Online Course on Audio Description

Audio Description: The Visual Made Verbal – ON-LINE! And FREE!

Note: While this option should not be construed as a substitute for a face-to-face training, it may be helpful for some people.

Audio Description is a literary art form. It’s a type of poetry-a haiku. It provides a verbal version of the visual-the visual is made verbal, and aural, and oral.

Using words that are succinct, vivid, and imaginative, describers convey the visual image from television and film that is not fully accessible to a significant segment of the population * and not fully realized by the rest of us-the rest of us, sighted folks who see but who may not observe. Audio describers provide services in various multi-media settings, including theater, television, video, film, exhibits, museums, and educational venues-but also at circuses, rodeos, ice skating exhibitions and myriad sports events.

The American Foundation for the Blind now estimates that over 25 million Americans are blind or have trouble seeing even with correction.

For broadcast television, on film and videotape and on DVDs, AD enhances the regular program audio, precisely timed to occur only during the lapses between dialogue.

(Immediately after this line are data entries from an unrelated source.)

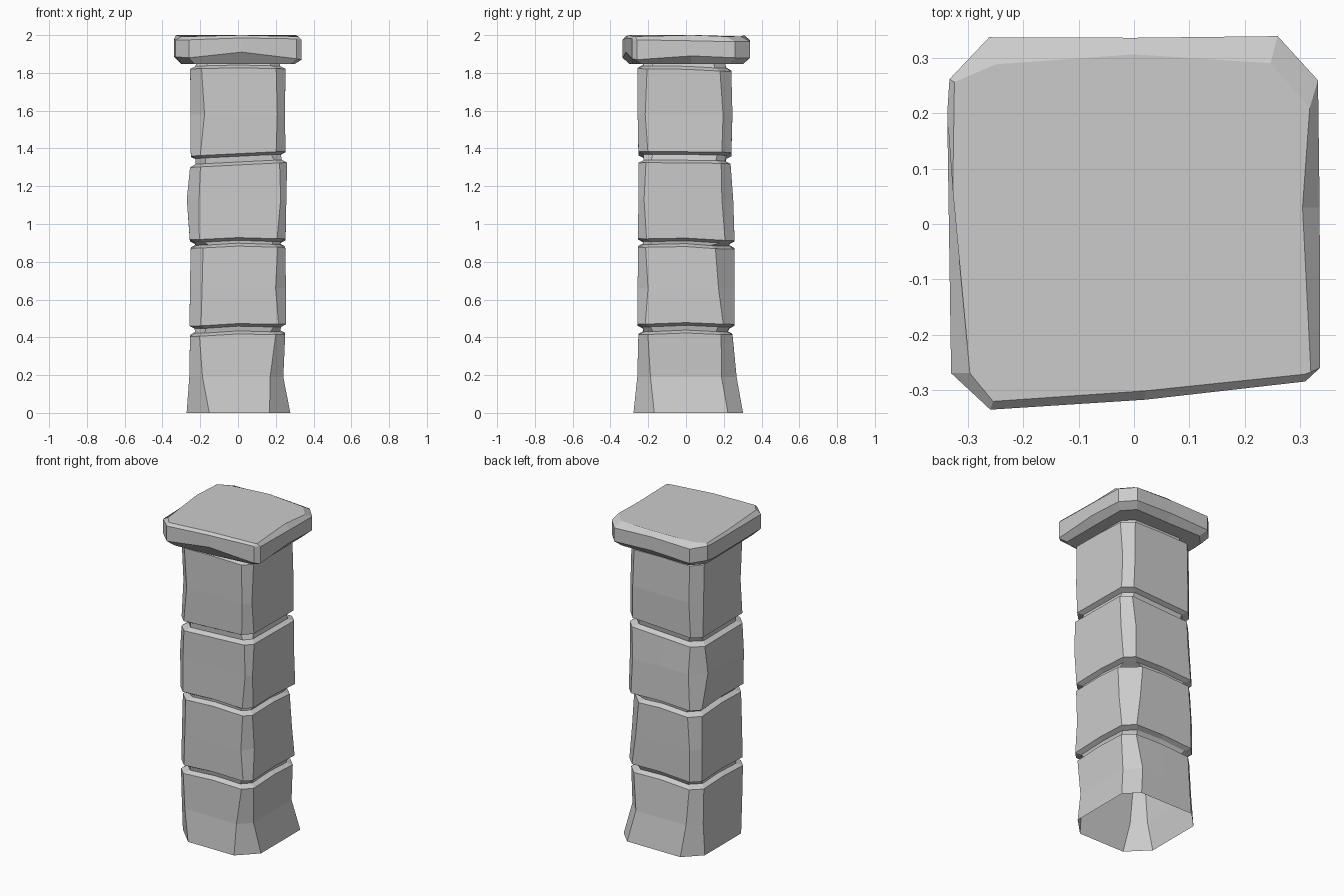
import bpy, bmesh


def mesh_object(name, rings, cap_top=False, cap_bottom=False):
    """Loft matching closed rings into one flat-shaded object."""
    bm = bmesh.new()
    loops = [[bm.verts.new(p) for p in ring] for ring in rings]
    for low, high in zip(loops, loops[1:]):
        for i in range(len(low)):
            j = (i + 1) % len(low)
            bm.faces.new((low[i], low[j], high[j], high[i]))
    if cap_bottom:
        bm.faces.new(loops[0][::-1])
    if cap_top:
        bm.faces.new(loops[-1])
    bmesh.ops.recalc_face_normals(bm, faces=bm.faces[:])
    mesh = bpy.data.meshes.new(name)
    bm.to_mesh(mesh)
    bm.free()
    ob = bpy.data.objects.new(name, mesh)
    bpy.context.collection.objects.link(ob)
    return ob


def ring(row, inset=0, dz=0, tilt=(0, 0, 0)):
    """Square with cut corners and a vertex in the middle of each side."""
    z, x0, x1, y0, y1, fl, fr, br, bl = row
    x0, x1, y0, y1 = x0 + inset, x1 - inset, y0 + inset, y1 - inset
    pts = [(x0 + fl, y0), (0, y0), (x1 - fr, y0),
           (x1, y0 + fr), (x1, 0), (x1, y1 - br),
           (x1 - br, y1), (0, y1), (x0 + bl, y1),
           (x0, y1 - bl), (x0, 0), (x0, y0 + fl)]
    tx, ty, v = tilt
    return [(x, y, z + dz + tx * x + ty * y + (v if i % 3 == 1 else 0))
            for i, (x, y) in enumerate(pts)]


# Stone blocks: rows of z, x0, x1, y0, y1, corner cuts (FL, FR, BR, BL)
blocks = [
    [(0.00, -.272, .277, -.278, .302, .12, .11, .08, .10),
     (0.19, -.258, .240, -.258, .268, .07, .07, .08, .07),
     (0.41, -.254, .250, -.252, .246, .05, .05, .06, .06)],
    [(0.465, -.256, .255, -.256, .257, .06, .04, .06, .05),
     (0.66, -.255, .254, -.256, .257, .065, .055, .085, .05),
     (0.87, -.250, .250, -.254, .256, .065, .04, .10, .06)],
    [(0.915, -.255, .252, -.254, .257, .05, .045, .05, .05),
     (1.13, -.271, .256, -.252, .250, .065, .03, .06, .08),
     (1.31, -.254, .260, -.252, .236, .055, .04, .05, .06)],
    [(1.37, -.250, .252, -.252, .240, .05, .05, .05, .05),
     (1.58, -.252, .248, -.256, .246, .075, .04, .05, .06),
     (1.815, -.253, .252, -.256, .240, .06, .05, .06, .06)],
]
# Slope in x, slope in y and mid-side lift of each joint, bottom to top
joints = [(.02, .0, .008), (.01, -.02, .008), (.05, -.01, .0), (.0, -.03, .004)]

rings = []
below = (0, 0, 0)
for n, (block, tilt) in enumerate(zip(blocks, joints)):
    bottom, middle, top = block
    if n:
        rings.append(ring(bottom, .026, -.014, below))
    rings += [ring(bottom, 0, 0, below), ring(middle), ring(top, 0, 0, tilt),
              ring(top, .028, .016, tilt)]
    below = tilt
# Neck that runs up into the capstone
rings.append(ring(blocks[-1][-1], .035, .05))
mesh_object("stone_shaft", rings)

# Capstone: outer outline and the smaller top outline, point for point
outer = [(-.26, -.336), (.02, -.318), (.31, -.285), (.337, -.26), (.336, .03),
         (.333, .26), (.26, .34), (0, .337), (-.262, .338), (-.334, .262),
         (-.338, .20), (-.331, -.27)]
inner = [(-.255, -.321), (.02, -.302), (.308, -.272), (.32, -.268), (.305, .03),
         (.318, .21), (.247, .291), (0, .307), (-.25, .289), (-.325, .257),
         (-.328, .06), (-.297, -.27)]
low_z = [1.88, 1.91, 1.875, 1.87, 1.89, 1.88, 1.88, 1.89, 1.88, 1.89, 1.885, 1.885]
high_z = [1.975, 1.985, 1.98, 1.975, 1.97, 1.965, 1.965, 1.975, 1.97, 1.98, 1.98, 1.975]
cap = [[(x * .89, y * .89, 1.847) for x, y in outer],
       [(x, y, z) for (x, y), z in zip(outer, low_z)],
       [(x, y, z) for (x, y), z in zip(outer, high_z)],
       [(x, y, 2.0 if i % 3 == 1 else 1.993) for i, (x, y) in enumerate(inner)]]
mesh_object("capstone", cap, cap_top=True, cap_bottom=True)
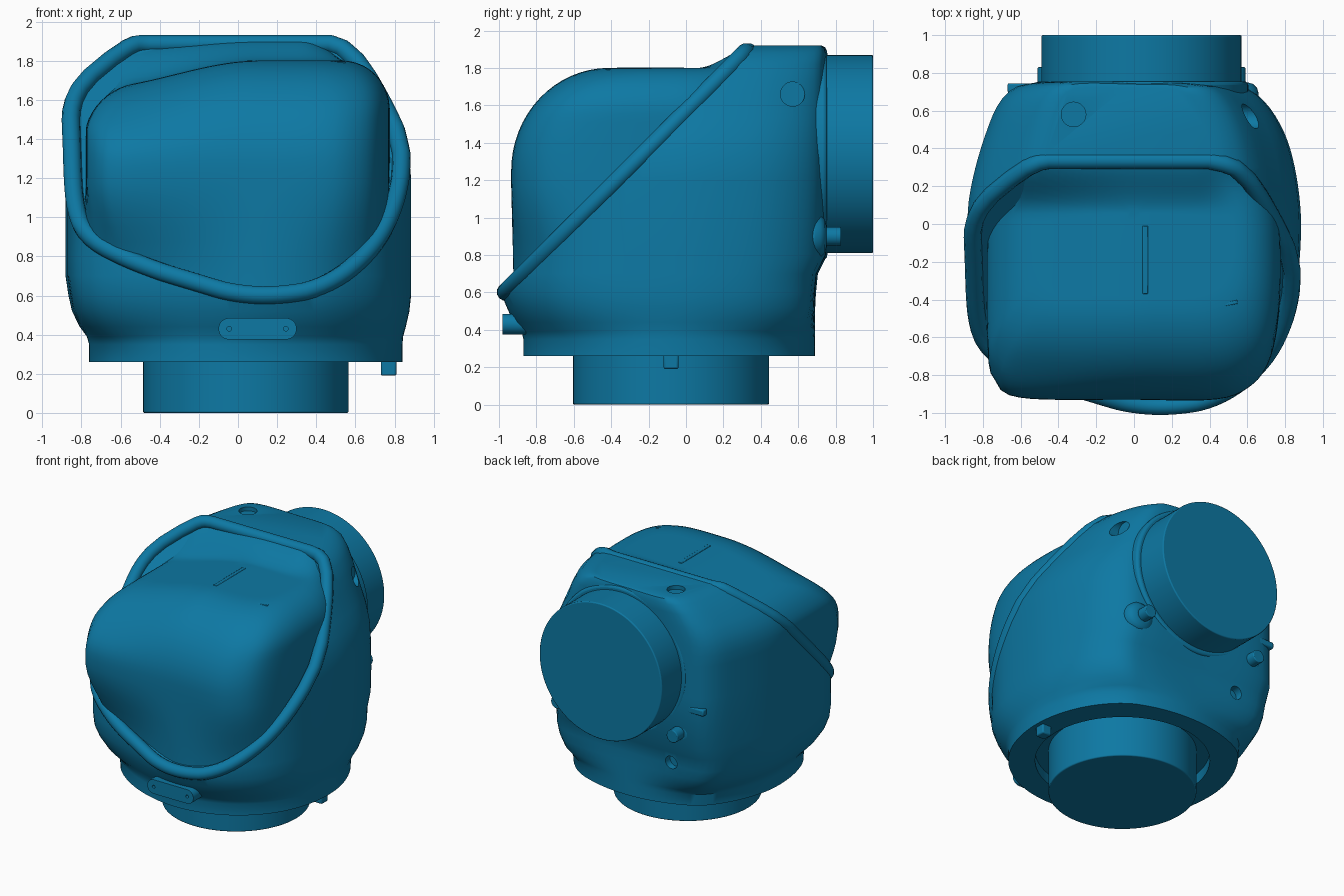
import bpy, bmesh
from math import pi, sqrt, atan2, cos, sin
from mathutils import Vector

if "Cube" in bpy.data.objects:
    bpy.data.objects.remove(bpy.data.objects["Cube"])

N = 128
PLANE = Vector((0, -0.31, 1.25))          # point on the slanted split plane
NORMAL = Vector((0, -1, 1)).normalized()  # points to the cover side


def smooth(t):
    t = max(0.0, min(1.0, t))
    return t * t * (3 - 2 * t)


def outline(pts, c=(0, -0.1)):
    """Closed spline through pts, resampled at N even angles."""
    dense, k = [], len(pts)
    for i in range(k):
        a, b, d, e = (Vector(pts[(i + j) % k]) for j in (-1, 0, 1, 2))
        for s in range(16):
            t = s / 16
            p = 0.5 * (2 * b + (d - a) * t + (2 * a - 5 * b + 4 * d - e) * t * t
                       + (3 * b - a - 3 * d + e) * t ** 3)
            dense.append((atan2(p.y - c[1], p.x - c[0]) % (2 * pi), p))
    dense.sort(key=lambda q: q[0])
    dense = ([(dense[-1][0] - 2 * pi, dense[-1][1])] + dense
             + [(dense[0][0] + 2 * pi, dense[0][1])])
    out, j = [], 0
    for i in range(N):
        ang = 2 * pi * i / N
        while dense[j + 1][0] < ang:
            j += 1
        (a0, p0), (a1, p1) = dense[j], dense[j + 1]
        out.append(p0.lerp(p1, (ang - a0) / max(a1 - a0, 1e-6)))
    return out


def loft(sections):
    bm = bmesh.new()
    rows = [[bm.verts.new(p) for p in s] for s in sections]
    for a, b in zip(rows, rows[1:]):
        for i in range(N):
            j = (i + 1) % N
            bm.faces.new((a[i], a[j], b[j], b[i]))
    bm.faces.new(rows[0][::-1])
    bm.faces.new(rows[-1])
    return bm


def split(bm, **side):
    """Cut on the slanted plane, close the cut, return its points in order."""
    geom = bm.verts[:] + bm.edges[:] + bm.faces[:]
    res = bmesh.ops.bisect_plane(bm, geom=geom, plane_co=PLANE, plane_no=NORMAL, **side)
    edges = [e for e in res['geom_cut'] if isinstance(e, bmesh.types.BMEdge)]
    pts = [v.co.copy() for v in res['geom_cut'] if isinstance(v, bmesh.types.BMVert)]
    bmesh.ops.edgeloop_fill(bm, edges=edges)
    bmesh.ops.recalc_face_normals(bm, faces=bm.faces[:])
    return sorted(pts, key=lambda p: atan2((p.z - 1.25) * 1.41, p.x))


def finish(ob, angle=35):
    bpy.ops.object.select_all(action='DESELECT')
    ob.select_set(True)
    bpy.context.view_layer.objects.active = ob
    bpy.ops.object.shade_smooth_by_angle(angle=angle * pi / 180)
    ob.data.materials.append(paint)
    return ob


def mesh_object(name, bm):
    me = bpy.data.meshes.new(name)
    bm.to_mesh(me)
    bm.free()
    ob = bpy.data.objects.new(name, me)
    bpy.context.collection.objects.link(ob)
    return ob


def cylinder(name, loc, r, depth, axis='Z', bevel=0.0, verts=64):
    rot = {'Z': (0, 0, 0), 'Y': (pi / 2, 0, 0), 'X': (0, pi / 2, 0)}[axis]
    bpy.ops.mesh.primitive_cylinder_add(vertices=verts, radius=r, depth=depth,
                                        location=loc, rotation=rot)
    ob = bpy.context.object
    ob.name = name
    if bevel:
        m = ob.modifiers.new('bevel', 'BEVEL')
        m.width, m.segments = bevel, 3
    return ob


def box(name, loc, size, rot=(0, 0, 0), bevel=0.01):
    bpy.ops.mesh.primitive_cube_add(size=1, location=loc, rotation=rot)
    ob = bpy.context.object
    ob.name, ob.scale = name, size
    bpy.ops.object.transform_apply(location=False, rotation=False, scale=True)
    m = ob.modifiers.new('bevel', 'BEVEL')
    m.width, m.segments = bevel, 2
    return finish(ob)


def cut(target, cutter):
    m = target.modifiers.new('cut', 'BOOLEAN')
    m.operation, m.object, m.solver = 'DIFFERENCE', cutter, 'EXACT'
    bpy.context.view_layer.objects.active = target
    bpy.ops.object.modifier_apply(modifier=m.name)
    bpy.data.objects.remove(cutter)


paint = bpy.data.materials.new('blue_paint')
paint.diffuse_color = (0.004, 0.19, 0.37, 1)
paint.use_nodes = True
paint.node_tree.nodes["Principled BSDF"].inputs["Base Color"].default_value = paint.diffuse_color

# Rear housing: outline scaled level by level, turning into a rounder foot
# (z, left, right, front, back, roundness)
body_line = outline([(0.1, -0.96), (0.42, -0.91), (0.66, -0.75), (0.8, -0.53), (0.86, -0.25),
                     (0.87, 0.1), (0.8, 0.45), (0.65, 0.68), (0.45, 0.74), (0, 0.75),
                     (-0.5, 0.75), (-0.68, 0.68), (-0.79, 0.45), (-0.87, 0.12), (-0.87, -0.2),
                     (-0.85, -0.5), (-0.78, -0.65), (-0.6, -0.76), (-0.28, -0.87)])
foot_line = outline([(0.04 + 0.8 * cos(a), -0.09 + 0.78 * sin(a))
                     for a in [2 * pi * i / 32 for i in range(32)]])
levels = [(0.26, .76, .84, .87, .69, .75), (0.35, .76, .84, .87, .69, .7),
          (0.39, .78, .845, .89, .69, .5), (0.44, .82, .86, .94, .69, .25),
          (0.52, .85, .875, .965, .69, .08), (0.6, .86, .88, .99, .69, 0),
          (0.7, .875, .88, .99, .70, 0), (0.8, .875, .88, .985, .75, 0),
          (1.2, .875, .88, .985, .75, 0), (1.32, .875, .87, .985, .75, 0),
          (1.45, .875, .83, .985, .75, 0), (1.53, .875, .79, .985, .75, 0),
          (1.6, .86, .755, .985, .75, 0), (1.66, .835, .725, .985, .75, 0),
          (1.73, .785, .69, .985, .75, 0), (1.82, .69, .635, .985, .75, 0),
          (1.88, .61, .57, .985, .75, 0), (1.91, .55, .49, .96, .74, 0),
          (1.92, .5, .43, .9, .72, 0)]
sections = []
for z, l, r, f, b, w in levels:
    row = []
    for p, q in zip(body_line, foot_line):
        s = Vector((p.x / 0.87 * (r if p.x > 0 else l),
                    p.y * (b / 0.75 if p.y > 0 else f / 0.96)))
        row.append((*s.lerp(q, w), z))
    sections.append(row)
bm = loft(sections)
rim_pts = split(bm, clear_outer=True)
housing = mesh_object('rear_housing', bm)

# Dimples and the recess around the lower neck
cut(housing, cylinder('cutter', (0.04, -0.08, 0.27), 0.62, 0.14))
cut(housing, cylinder('cutter', (-0.32, 0.58, 1.95), 0.065, 0.12, verts=32))
cut(housing, cylinder('cutter', (0.8, 0.57, 1.66), 0.065, 0.46, 'X', verts=32))
cut(housing, cylinder('cutter', (-0.36, 0.72, 0.62), 0.05, 0.16, 'Y', verts=32))
finish(housing)

# Front cover: narrow at the rim, boxy higher up, rounded over at the top
cover_line = outline([(0, -0.93), (0.42, -0.93), (0.6, -0.87), (0.71, -0.74), (0.765, -0.5),
                      (0.775, -0.15), (0.75, 0.08), (0.65, 0.28), (0.52, 0.45), (0, 0.5),
                      (-0.6, 0.5), (-0.76, 0.35), (-0.775, 0), (-0.775, -0.65),
                      (-0.74, -0.82), (-0.6, -0.92)])


def shape(x, y, z):
    """Tilt the top down to the left and sweep it up to the rim."""
    drop = 0.14 * smooth((0.1 - x) / 0.85) * smooth((z - 1.2) / 0.5)
    drop *= 1 - 0.6 * smooth((y - 0.05) / 0.28)
    lift = 0.11 * smooth((y - 0.06) / 0.3) * smooth((z - 1.4) / 0.4)
    lift *= 1 - smooth((x - 0.32) / 0.3)
    return (x, y, z - drop + lift)


rows = []
heights = [0.5 + 0.075 * i for i in range(10)] + [1.25 + 0.55 * sin(pi / 2 * i / 16) for i in range(17)]
for z in heights:
    t = smooth((z - 0.6) / 0.6)
    u, v = max(0, (z - 1.25) / 0.55), max(0, (z - 1.55) / 0.25)
    fy = 1 - 0.52 / 0.93 * (1 - sqrt(max(0, 1 - u * u)))
    fx = 1 - 0.24 / 0.775 * (1 - sqrt(max(0, 1 - v * v)))
    row = []
    for a, b in zip(body_line, cover_line):
        p = (a * 0.96).lerp(b, t)
        row.append((p.x * fx, p.y * (fy if p.y < 0 else 1), z))
    rows.append(row)
rim = rows[-1]
for k in range(1, 16):
    s = 1 - k / 16
    rows.append([(x * s, 0.05 + (y - 0.05) * s, z) for x, y, z in rim])
bm = loft([[shape(*p) for p in r] for r in rows])
split(bm, clear_inner=True)
finish(mesh_object('front_cover', bm))

# Rounded rim following the split line
path = []
for p in rim_pts:
    q = PLANE + (p - PLANE) * 0.97 + NORMAL * 0.005
    q.z = min(q.z, 1.885)
    if not path or (q - path[-1]).length > 0.025:
        path.append(q)
cu = bpy.data.curves.new('split_rim', 'CURVE')
cu.dimensions, cu.bevel_depth, cu.bevel_resolution = '3D', 0.047, 4
sp = cu.splines.new('POLY')
sp.points.add(len(path) - 1)
for pt, q in zip(sp.points, path):
    pt.co = (*q, 1)
sp.use_cyclic_u = True
sp.use_smooth = True
cu.materials.append(paint)
bpy.context.collection.objects.link(bpy.data.objects.new('split_rim', cu))

# Round necks and the rear collar
finish(cylinder('lower_neck', (0.04, -0.08, 0.2), 0.525, 0.4, bevel=0.008, verts=96))
finish(cylinder('rear_neck', (0.04, 0.8, 1.34), 0.53, 0.4, 'Y', 0.008, 96))
finish(cylinder('rear_collar', (0.04, 0.68, 1.34), 0.565, 0.15, 'Y', 0.02, 96))

# Rear bolts with their bosses
for side, x in (('left', -0.46), ('right', 0.54)):
    finish(cylinder(side + '_boss', (x, 0.65, 0.9), 0.12, 0.2, 'Y', 0.06, 32))
    finish(cylinder(side + '_bolt', (x, 0.76, 0.9), 0.05, 0.14, 'Y', 0.006, 16))

# Rear clip, lower peg and small cover ribs
box('rear_clip', (-0.59, 0.72, 1.1), (0.16, 0.05, 0.05))
box('lower_peg', (0.77, -0.08, 0.25), (0.08, 0.08, 0.12))
box('long_rib', (0.06, -0.19, 1.797), (0.03, 0.36, 0.012), bevel=0.004)
box('short_rib', (0.46, -0.43, 1.785), (0.18, 0.02, 0.02), (0, 0, 0.2), 0.004)

# Front plate: stadium shape with two small holes
bm = bmesh.new()
ends = [(0.1 + sx * 0.145 + 0.055 * sin(a), 0.43 + 0.055 * cos(a))
        for sx, a0 in ((1, 0), (-1, pi)) for a in [a0 + pi * i / 12 for i in range(13)]]
face = bm.faces.new([bm.verts.new((x, -0.98, z)) for x, z in ends])
ext = bmesh.ops.extrude_face_region(bm, geom=[face])
bmesh.ops.translate(bm, vec=(0, 0.16, 0),
                    verts=[v for v in ext['geom'] if isinstance(v, bmesh.types.BMVert)])
bmesh.ops.recalc_face_normals(bm, faces=bm.faces[:])
plate = mesh_object('front_plate', bm)
for x in (-0.045, 0.245):
    cut(plate, cylinder('cutter', (x, -0.98, 0.43), 0.012, 0.06, 'Y', verts=16))
finish(plate)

Until June of this 2009, description was accessed on televised programs in the United States via a Secondary Audio Program channel; now description audio is one of several additional audio tracks available digitally.

This course is particularly timely: President Obama recently signed into law a mandate for description on broadcast television beginning late in 2011. Thus, the need for professionally trained describers will increase dramatically throughout 2011.

The sessions will introduce participants to the principles of description, how to produce quality description, and the importance of close communication with the “end users”-people who are blind or have low vision and all people who support this innovative use of technology to provide greater media access.

Go to:

Click on Program & Services in the drop-down menu, click on ON-Line Courses.

Before you go further, you’ll need to click on “Become A Member” at the top of the screen. Enter an email address and choose “community”-that’s the free option. You should then be eligible to take the course. Once you’re all signed up/signed in, you can simply click on Fractured U. and choose Courses at the top. The course is listed about half-way down: Audio Description: The Visual Made Verbal.

The course was developed and is monitored by Joel Snyder. . One of the first audio describers, Snyder began describing theater events and media in 1981. In addition to his ongoing work in these genres (Kennedy Center, Arena Stage, “Sesame Street,” DVDs and feature films), each year he develops audio described tours for major museums throughout the United States including the Smithsonian Institution, the Getty, the Albright-Knox, the National Aquarium, and several State museums and myriad National Park and Forest Service exhibit centers.

He has introduced audio description/conducted audio description workshops in 30 states and D.C. and over 25 countries; in summer 2008, Snyder presented workshops in Montpellier, Shanghai, Beijing and provided description for the World Blind Union in Geneva. Most recently, he trained describers in Brazil and presented papers on description in Italy at the International Conference on the Arts & Society and in Spain at the Universitat Autonoma de Barcelona (where he is a Ph.D. candidate, expected 2011).

301 920-0218

President, Audio Description Associates, LLC “The Visual Made Verbal” ™ ADA logo–an eye within an ear
6502 Westmoreland Avenue, Takoma Park, MD 20912 – 301 920-0218
Cell: 301 452-1898 – Fax: 408 445-0079

For more information about audio description, please visit:

Director, Audio Description Project
American Council of the Blind – 202 467-5083 ACB logo ADP logo

About John Tubbs

eLearning Developer College of Business University of Illinois at Urbana-Champaign